» WORK ORDER
Beginning with the top line of the listing below, give again every line up to and including the line with "color = (0.4, 0.4, 0.4, 1.0)"; pictures do not belong in the copy.

+++ DATA RECORDS +++

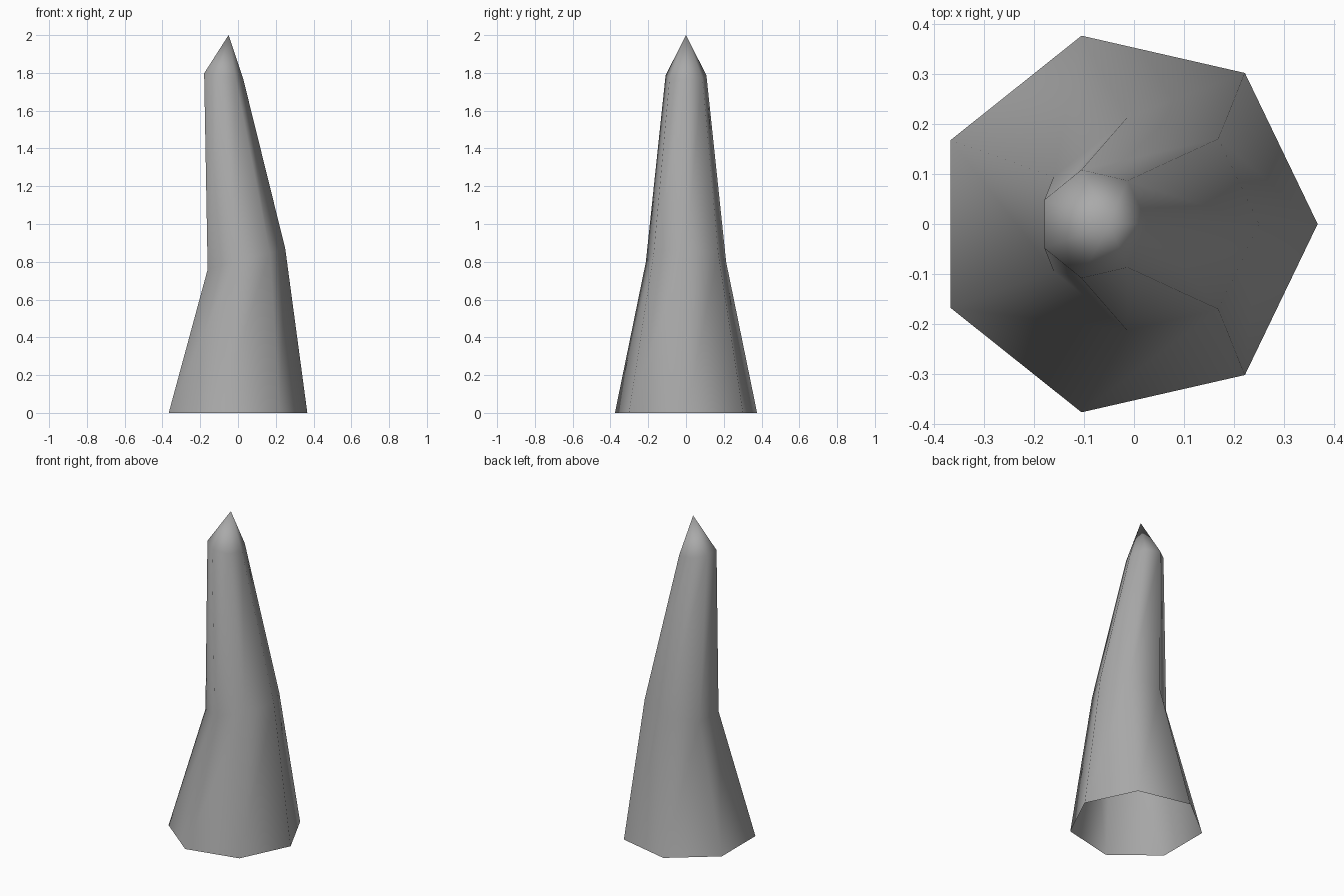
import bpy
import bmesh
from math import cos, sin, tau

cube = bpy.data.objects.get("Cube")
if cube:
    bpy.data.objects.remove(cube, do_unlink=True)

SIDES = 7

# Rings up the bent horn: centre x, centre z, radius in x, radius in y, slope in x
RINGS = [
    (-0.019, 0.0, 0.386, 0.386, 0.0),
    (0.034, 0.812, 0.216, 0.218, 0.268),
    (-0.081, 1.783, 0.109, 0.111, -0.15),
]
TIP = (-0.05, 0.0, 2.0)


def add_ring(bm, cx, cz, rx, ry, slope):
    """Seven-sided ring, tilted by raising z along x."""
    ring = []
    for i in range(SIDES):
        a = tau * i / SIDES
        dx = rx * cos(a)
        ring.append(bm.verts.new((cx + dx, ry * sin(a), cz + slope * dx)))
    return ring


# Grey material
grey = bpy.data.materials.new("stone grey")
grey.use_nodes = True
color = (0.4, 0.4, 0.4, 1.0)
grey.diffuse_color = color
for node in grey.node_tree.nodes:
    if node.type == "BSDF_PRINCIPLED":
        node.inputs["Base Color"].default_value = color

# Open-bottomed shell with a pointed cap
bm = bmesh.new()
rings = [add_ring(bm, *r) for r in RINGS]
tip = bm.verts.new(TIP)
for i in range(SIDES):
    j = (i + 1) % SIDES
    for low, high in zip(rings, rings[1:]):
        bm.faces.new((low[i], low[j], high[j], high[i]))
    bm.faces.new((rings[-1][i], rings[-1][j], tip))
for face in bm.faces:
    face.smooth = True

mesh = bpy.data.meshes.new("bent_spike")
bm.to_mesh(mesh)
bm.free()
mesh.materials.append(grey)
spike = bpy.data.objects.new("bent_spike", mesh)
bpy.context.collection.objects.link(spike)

+++

» EXERCISE RESPONSE
import bpy
import bmesh
from math import cos, sin, tau

cube = bpy.data.objects.get("Cube")
if cube:
    bpy.data.objects.remove(cube, do_unlink=True)

SIDES = 7

# Rings up the bent horn: centre x, centre z, radius in x, radius in y, slope in x
RINGS = [
    (-0.019, 0.0, 0.386, 0.386, 0.0),
    (0.034, 0.812, 0.216, 0.218, 0.268),
    (-0.081, 1.783, 0.109, 0.111, -0.15),
]
TIP = (-0.05, 0.0, 2.0)


def add_ring(bm, cx, cz, rx, ry, slope):
    """Seven-sided ring, tilted by raising z along x."""
    ring = []
    for i in range(SIDES):
        a = tau * i / SIDES
        dx = rx * cos(a)
        ring.append(bm.verts.new((cx + dx, ry * sin(a), cz + slope * dx)))
    return ring


# Grey material
grey = bpy.data.materials.new("stone grey")
grey.use_nodes = True
color = (0.4, 0.4, 0.4, 1.0)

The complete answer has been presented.